The importance of the role water plays in so many aspects of life is increasingly becoming more apparent. We are really just delving into new territory regarding this all important property of water and its relationship to energy. We explored the health implications in the EMF/Health/H2O section. Here we would like to take a look at the environmental impact.
When we consider these new findings regarding the dynamic interplay between water and EM radiation, and the fact that the greenhouse layer of our atmosphere is 70% water, global warming mitigation is a real possibility. The earth, by simply emitting infrared radiation, is naturally forming an all-encompassing exclusion zone of negatively charged water.
It is not our intention to join in on the highly controversial topic of human activity related to global warming. Nor are we taking sides regarding the issue of whether the earth is truly warming naturally. We are simply presenting a unique solution to the issue of trapped CO2 and other gases; a gentle discharging and relaxation of an exclusion zone that is growing increasingly denser.
In the “EMF/Health/H2O” section, a case was made for the adverse effects of artificial microwave frequencies and health. Conversely, this very correlation between EMF and the weakening of the exclusion zone, in this case in the atmosphere, could be the answer to an outlet for built up CO2.
The interaction of these varying frequencies with water is not yet well understood, and begs for more research. Dr. Pollack of the University of Washington has proven consistently that visible light and infrared electromagnetic radiation forms a healthy exclusion zone in all water. Considering the greenhouse layer of our atmosphere is 70% water vapor, and that infrared radiation forms a densely packed exclusion zone of negative charge, this uncovers a new approach to handle global warming.
The greenhouse layer of our atmosphere are comprised of the following gases and ratios:
- Water vapor – 70% +/-
- Carbon dioxide – 25%
- Methane – 4%
- Ozone – 1%
- Chlorofluorocarbons – <1%, trace
All of these gases absorb infrared radiation (IR), thus contributing to the warming of the earth. If we take a closer look at the interaction of the water molecule with IR, the issue suddenly becomes more understandable, and somewhat manageable. Consider a rain cloud. Though it is difficult to give an average weight to any cloud, it is safe to calculate just about all rain clouds fall into the category of thousands or even millions of tons. That is millions of tons essentially levitating over the surface of the earth in one cloud, holding in suspension water vapor. If we take into account the negatively charged earth’s surface, and the negatively charged exclusion zone, suddenly it’s easier to understand how this levitation occurs. This is really the same principle as taking two magnets, turning them for example North pole – to – North pole, and they repel.

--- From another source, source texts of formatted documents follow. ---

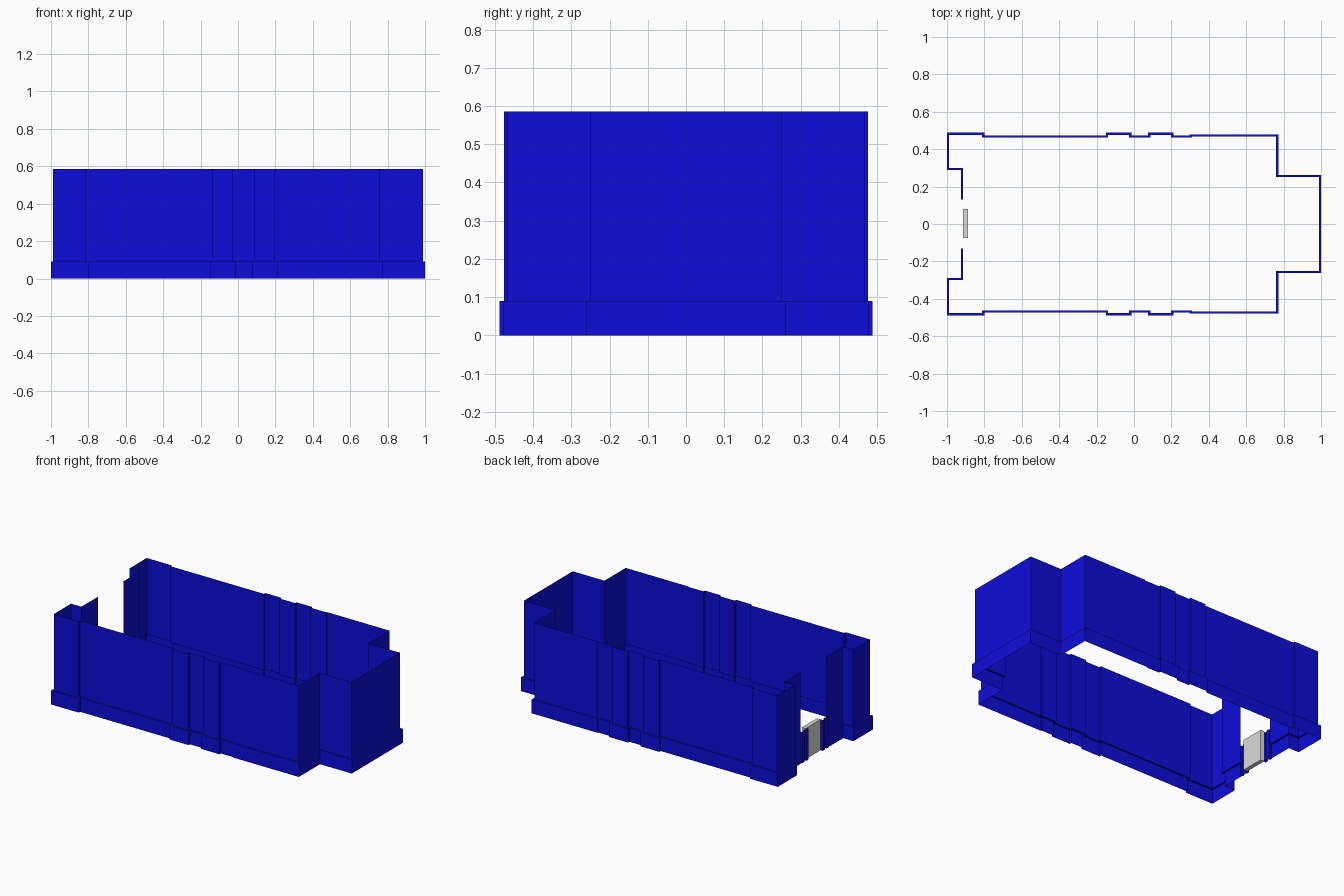
import bpy, bmesh
from mathutils import Vector

cube = bpy.data.objects.get("Cube")
if cube:
    bpy.data.objects.remove(cube, do_unlink=True)

HEIGHT, BASE_TOP, LEDGE, DOOR_TOP = 0.585, 0.09, 0.012, 0.2


def material(name, colour):
    mat = bpy.data.materials.new(name)
    mat.use_nodes = True
    mat.diffuse_color = (*colour, 1)
    mat.node_tree.nodes["Principled BSDF"].inputs["Base Color"].default_value = (*colour, 1)
    return mat


blue = material("deep blue", (0.004, 0.004, 0.7))
grey = material("light grey", (0.7, 0.7, 0.7))


def make_object(name, bm, mat):
    mesh = bpy.data.meshes.new(name)
    bm.to_mesh(mesh)
    bm.free()
    mesh.materials.append(mat)
    obj = bpy.data.objects.new(name, mesh)
    bpy.context.collection.objects.link(obj)
    return obj


def sheet(name, rings, mat):
    """Thin open wall: each ring is a path and a height, joined in turn."""
    bm = bmesh.new()
    rows = [[bm.verts.new((p[0], p[1], z)) for p in path] for path, z in rings]
    for low, high in zip(rows, rows[1:]):
        for i in range(len(low) - 1):
            bm.faces.new((low[i + 1], low[i], high[i], high[i + 1]))
    return make_object(name, bm, mat)


def mirrored(half):
    """Complete a path by mirroring it across y = 0."""
    return half + [(x, -y) for x, y in reversed(half)]


def offset(path, d):
    """Move a clockwise path outward by d with mitred corners."""
    pts = [Vector(p) for p in path]
    normals = []
    for a, b in zip(pts, pts[1:]):
        t = (b - a).normalized()
        normals.append(Vector((-t.y, t.x)))
    result = []
    for i, p in enumerate(pts):
        n1 = normals[max(i - 1, 0)]
        n2 = normals[min(i, len(normals) - 1)]
        m = n1 + n2
        result.append(p + m * (2 * d / m.length_squared))
    return result


# Plan of one half: recessed entrance, corner block, two pilasters, end bay
OUTER, INNER = 0.476, 0.462
half = [(-0.914, 0.132), (-0.914, 0.3), (-0.988, 0.3), (-0.988, OUTER), (-0.812, OUTER), (-0.812, INNER)]
for x0, x1 in ((-0.138, -0.026), (0.087, 0.198)):
    half += [(x0, INNER), (x0, OUTER), (x1, OUTER), (x1, INNER)]
half += [(0.31, INNER), (0.31, 0.467), (0.76, 0.467), (0.76, 0.25), (0.988, 0.25)]
wall = mirrored(half)
plinth = offset(wall, LEDGE)

# Walls, with the ledge and plinth below them
sheet("outer_walls", [(wall, BASE_TOP), (wall, HEIGHT)], blue)
sheet("plinth", [(plinth, 0), (plinth, BASE_TOP), (wall, BASE_TOP)], blue)

# Low stepped jambs beside the door
for side, name in ((1, "left_door_jamb"), (-1, "right_door_jamb")):
    jamb = [(-0.914, 0.132), (-0.93, 0.132), (-0.93, 0.115), (-0.92, 0.115),
            (-0.92, 0.095), (-0.93, 0.095), (-0.93, 0.075), (-0.914, 0.075)]
    jamb = [(x, y * side) for x, y in jamb]
    sheet(name, [(jamb, 0), (jamb, DOOR_TOP)], blue)

# Door slab
bm = bmesh.new()
bmesh.ops.create_cube(bm, size=1)
bmesh.ops.scale(bm, verts=bm.verts, vec=(0.026, 0.154, DOOR_TOP))
bmesh.ops.translate(bm, verts=bm.verts, vec=(-0.901, 0.003, DOOR_TOP / 2))
make_object("door", bm, grey)
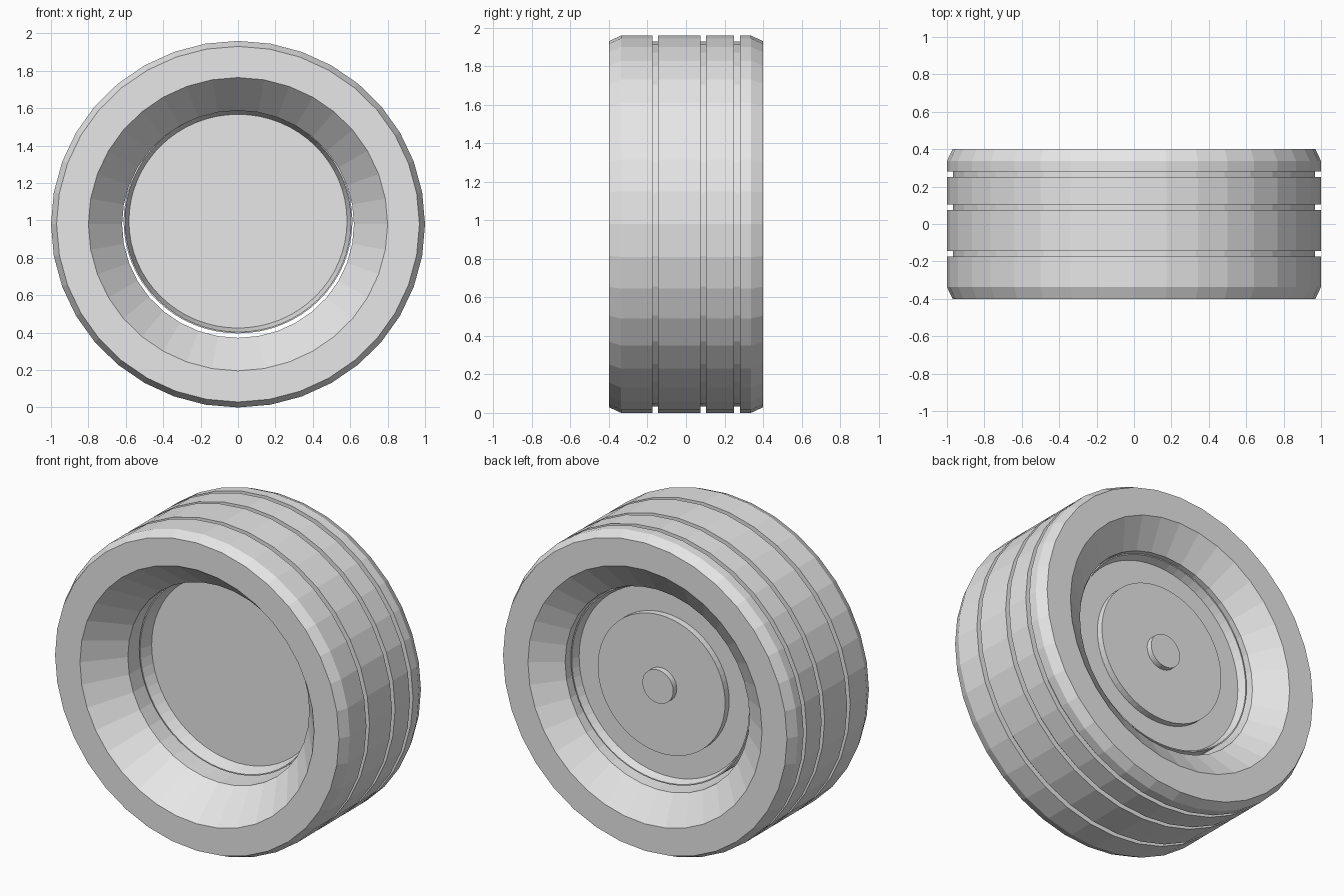
import bpy
import bmesh
from math import sin, cos, tau

cube = bpy.data.objects.get("Cube")
if cube:
    bpy.data.objects.remove(cube, do_unlink=True)

GREY = (0.8, 0.8, 0.8, 1)
grey = bpy.data.materials.new("light grey")
grey.use_nodes = True
grey.diffuse_color = GREY
grey.node_tree.nodes["Principled BSDF"].inputs["Base Color"].default_value = GREY

SQUASH = 0.98  # the wheel is slightly flattened in height


def lathe(name, profile, sides, height, closed):
    """Turn (radius, y) points about the y axis; radius 0 makes a pole."""
    bm = bmesh.new()
    rings = []
    for r, y in profile:
        count = sides if r else 1
        rings.append([bm.verts.new((r * sin(tau * i / sides), y,
                                    r * SQUASH * cos(tau * i / sides)))
                      for i in range(count)])
    pairs = list(zip(rings, rings[1:]))
    if closed:
        pairs.append((rings[-1], rings[0]))
    for a, b in pairs:
        for i in range(sides):
            j = (i + 1) % sides
            corners = [a[i % len(a)], a[j % len(a)], b[j % len(b)], b[i % len(b)]]
            bm.faces.new(list(dict.fromkeys(corners)))
    bmesh.ops.recalc_face_normals(bm, faces=bm.faces)
    mesh = bpy.data.meshes.new(name)
    bm.to_mesh(mesh)
    bm.free()
    mesh.materials.append(grey)
    obj = bpy.data.objects.new(name, mesh)
    obj.location.z = height
    bpy.context.collection.objects.link(obj)
    return obj


# Tyre: bevelled shoulders, three tread grooves, funnel-shaped side walls
tyre = [(0.62, -0.19), (0.80, -0.4), (0.97, -0.4), (1, -0.337)]
for y in (-0.175, 0.075, 0.25):
    tyre += [(1, y), (0.967, y), (0.967, y + 0.03), (1, y + 0.03)]
tyre += [(1, 0.337), (0.97, 0.4), (0.80, 0.4), (0.63, 0.28)]
lathe("tyre", tyre, 36, SQUASH, True)

# Rim: dished front, thin lips, stepped back plate
rim = [(0, -0.01), (0.583, -0.01), (0.605, -0.09), (0.612, -0.09),
       (0.612, 0.25), (0.605, 0.25), (0.59, 0.2), (0, 0.2)]
lathe("rim", rim, 64, 0.996, False)

# Raised plate and hub cap on the back
for name, radius, start, end in (("back_plate", 0.435, 0.19, 0.24),
                                 ("hub_cap", 0.105, 0.23, 0.275)):
    lathe(name, [(0, start), (radius, start), (radius, end), (0, end)],
          64, 0.996, False)
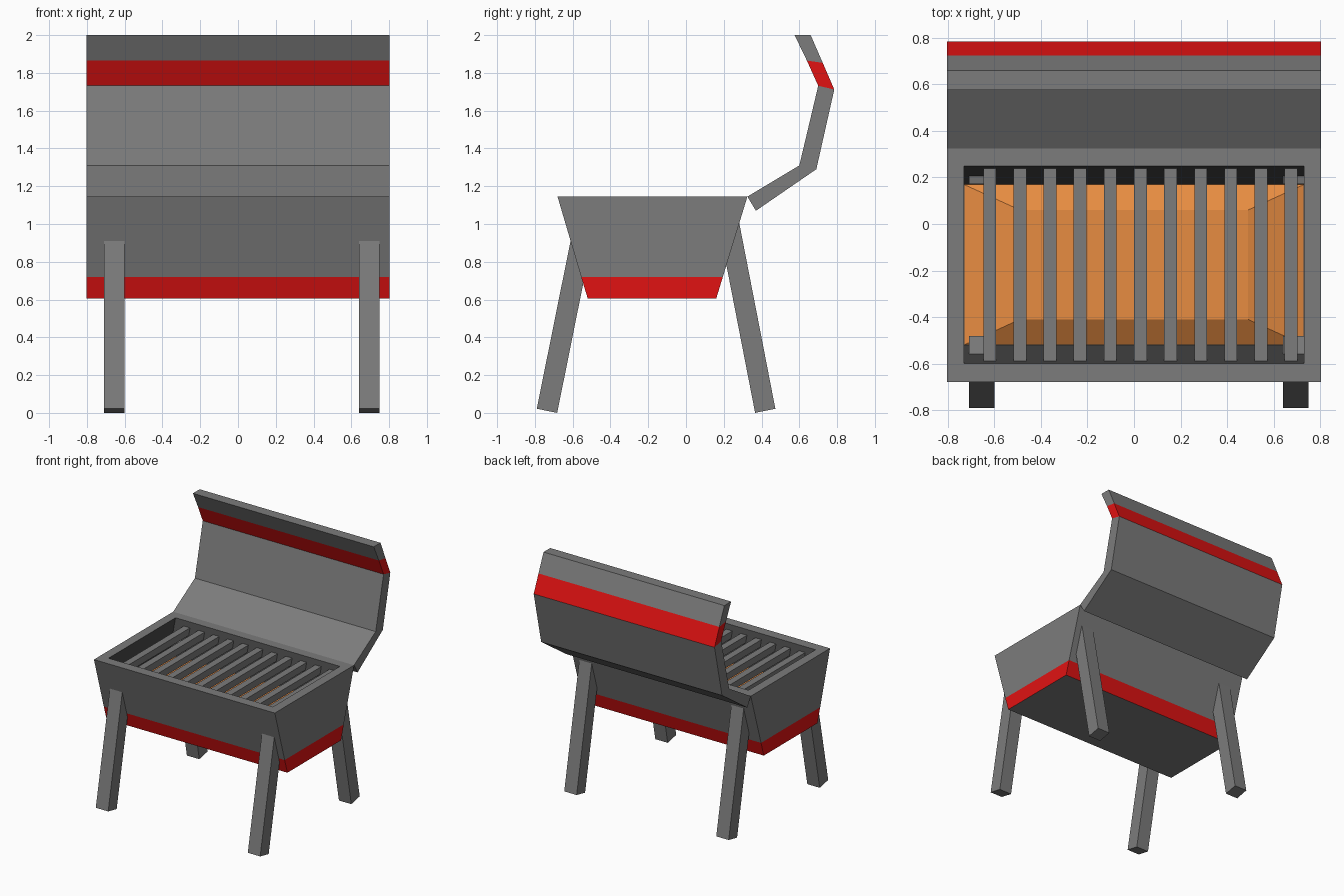
import bpy, bmesh
from mathutils import Vector

if "Cube" in bpy.data.objects:
    bpy.data.objects.remove(bpy.data.objects["Cube"])


def material(name, rgb):
    m = bpy.data.materials.new(name)
    m.diffuse_color = (*rgb, 1)
    m.use_nodes = True
    m.node_tree.nodes["Principled BSDF"].inputs["Base Color"].default_value = m.diffuse_color
    return m


GREY = material("grey metal", (0.20, 0.20, 0.20))
DARK = material("dark interior", (0.065, 0.065, 0.065))
RED = material("red trim", (0.75, 0.006, 0.006))
ORANGE = material("glowing coals", (0.82, 0.27, 0.055))


def finish(name, bm, mats):
    bmesh.ops.recalc_face_normals(bm, faces=bm.faces)
    me = bpy.data.meshes.new(name)
    bm.to_mesh(me)
    bm.free()
    for m in mats:
        me.materials.append(m)
    ob = bpy.data.objects.new(name, me)
    bpy.context.collection.objects.link(ob)
    return ob


def stacked(name, levels, strip_mats, mats, cap_mats):
    """Join rectangles (half width, y0, y1, z) in order, capping both ends."""
    bm = bmesh.new()
    loops = []
    for hx, y0, y1, z in levels:
        loops.append([bm.verts.new(p) for p in
                      ((-hx, y0, z), (hx, y0, z), (hx, y1, z), (-hx, y1, z))])
    for a, b, mi in zip(loops, loops[1:], strip_mats):
        for i in range(4):
            j = (i + 1) % 4
            bm.faces.new((a[i], a[j], b[j], b[i])).material_index = mi
    bm.faces.new(loops[0]).material_index = cap_mats[0]
    bm.faces.new(loops[-1]).material_index = cap_mats[1]
    return finish(name, bm, mats)


def extruded(name, outer, inner, x0, x1, strip_mats, mats):
    """Thick bent strip: outer and inner (y, z) paths run from x0 to x1."""
    bm = bmesh.new()
    rings = [[bm.verts.new(p) for p in
              ((x0, *o), (x1, *o), (x1, *i), (x0, *i))]
             for o, i in zip(outer, inner)]
    for a, b, mi in zip(rings, rings[1:], strip_mats):
        for i in range(4):
            j = (i + 1) % 4
            bm.faces.new((a[i], a[j], b[j], b[i])).material_index = mi
    bm.faces.new(rings[0]).material_index = strip_mats[0]
    bm.faces.new(rings[-1]).material_index = strip_mats[-1]
    return finish(name, bm, mats)


# Tapered fire box with red base band, rim and dark hollow interior
stacked("fire_box",
        [(0.803, -0.52, 0.16, 0.605), (0.803, -0.555, 0.195, 0.72),
         (0.803, -0.68, 0.325, 1.145), (0.73, -0.60, 0.25, 1.145),
         (0.73, -0.52, 0.17, 0.875)],
        [1, 0, 0, 2], [GREY, RED, DARK], (0, 2))

# Low mound of coals
stacked("coals",
        [(0.729, -0.519, 0.169, 0.878), (0.49, -0.41, 0.06, 0.95)],
        [0], [ORANGE], (0, 0))

# Open lid with red stripe
extruded("lid",
         [(0.37, 1.07), (0.69, 1.29), (0.785, 1.712), (0.724, 1.853), (0.66, 2.0)],
         [(0.325, 1.145), (0.60, 1.31), (0.70, 1.732), (0.64, 1.865), (0.575, 2.0)],
         -0.803, 0.803, [0, 0, 1, 0], [GREY, RED])

# Splayed legs, their tops reaching through the box wall
for side, x0, x1 in (("left", -0.71, -0.60), ("right", 0.64, 0.75)):
    extruded("front_leg_" + side, [(-0.79, 0.022), (-0.59, 1.015)],
             [(-0.682, 0.0), (-0.482, 0.993)], x0, x1, [0], [GREY])
    extruded("back_leg_" + side, [(0.473, 0.022), (0.28, 1.015)],
             [(0.366, 0.0), (0.173, 0.993)], x0, x1, [0], [GREY])

# Grill bars
for k in range(11):
    x = -0.62 + k * 0.1295
    stacked("grill_bar_%02d" % (k + 1),
            [(0.0275, -0.59, 0.24, 1.05), (0.0275, -0.59, 0.24, 1.105)],
            [0], [GREY], (0, 0)).location.x = x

This same concept is taken one step further; imagine joining a continuous series of negatively charged clouds to cover the entire surface of the earth, extended up into the atmosphere. This is the 70% “cloud” of water vapor that is the bulk of the greenhouse gas layer. Now consider the role of IR. Light enters the atmosphere from the sun and hits the earth’s surface. Some of that energy is emitted upwards in the form of infrared radiation. It is infrared that forms the clouds, and it is infrared that comes into contact with the water layer of the greenhouse gas. This IR frequency turns the amorphous water vapor molecules into a dense liquid crystal, thereby excluding all other particles, and increasing its negative charge. Global warming is essentially a function of an electrostatic charge caused by IR, trapping carbon dioxide and all other particles inside. All the positively charged carbon dioxide is sandwiched between the negatively charge surface of the earth and the negatively charged crystalline exclusion zone. It is a giant electronic capacitor that needs to be discharged.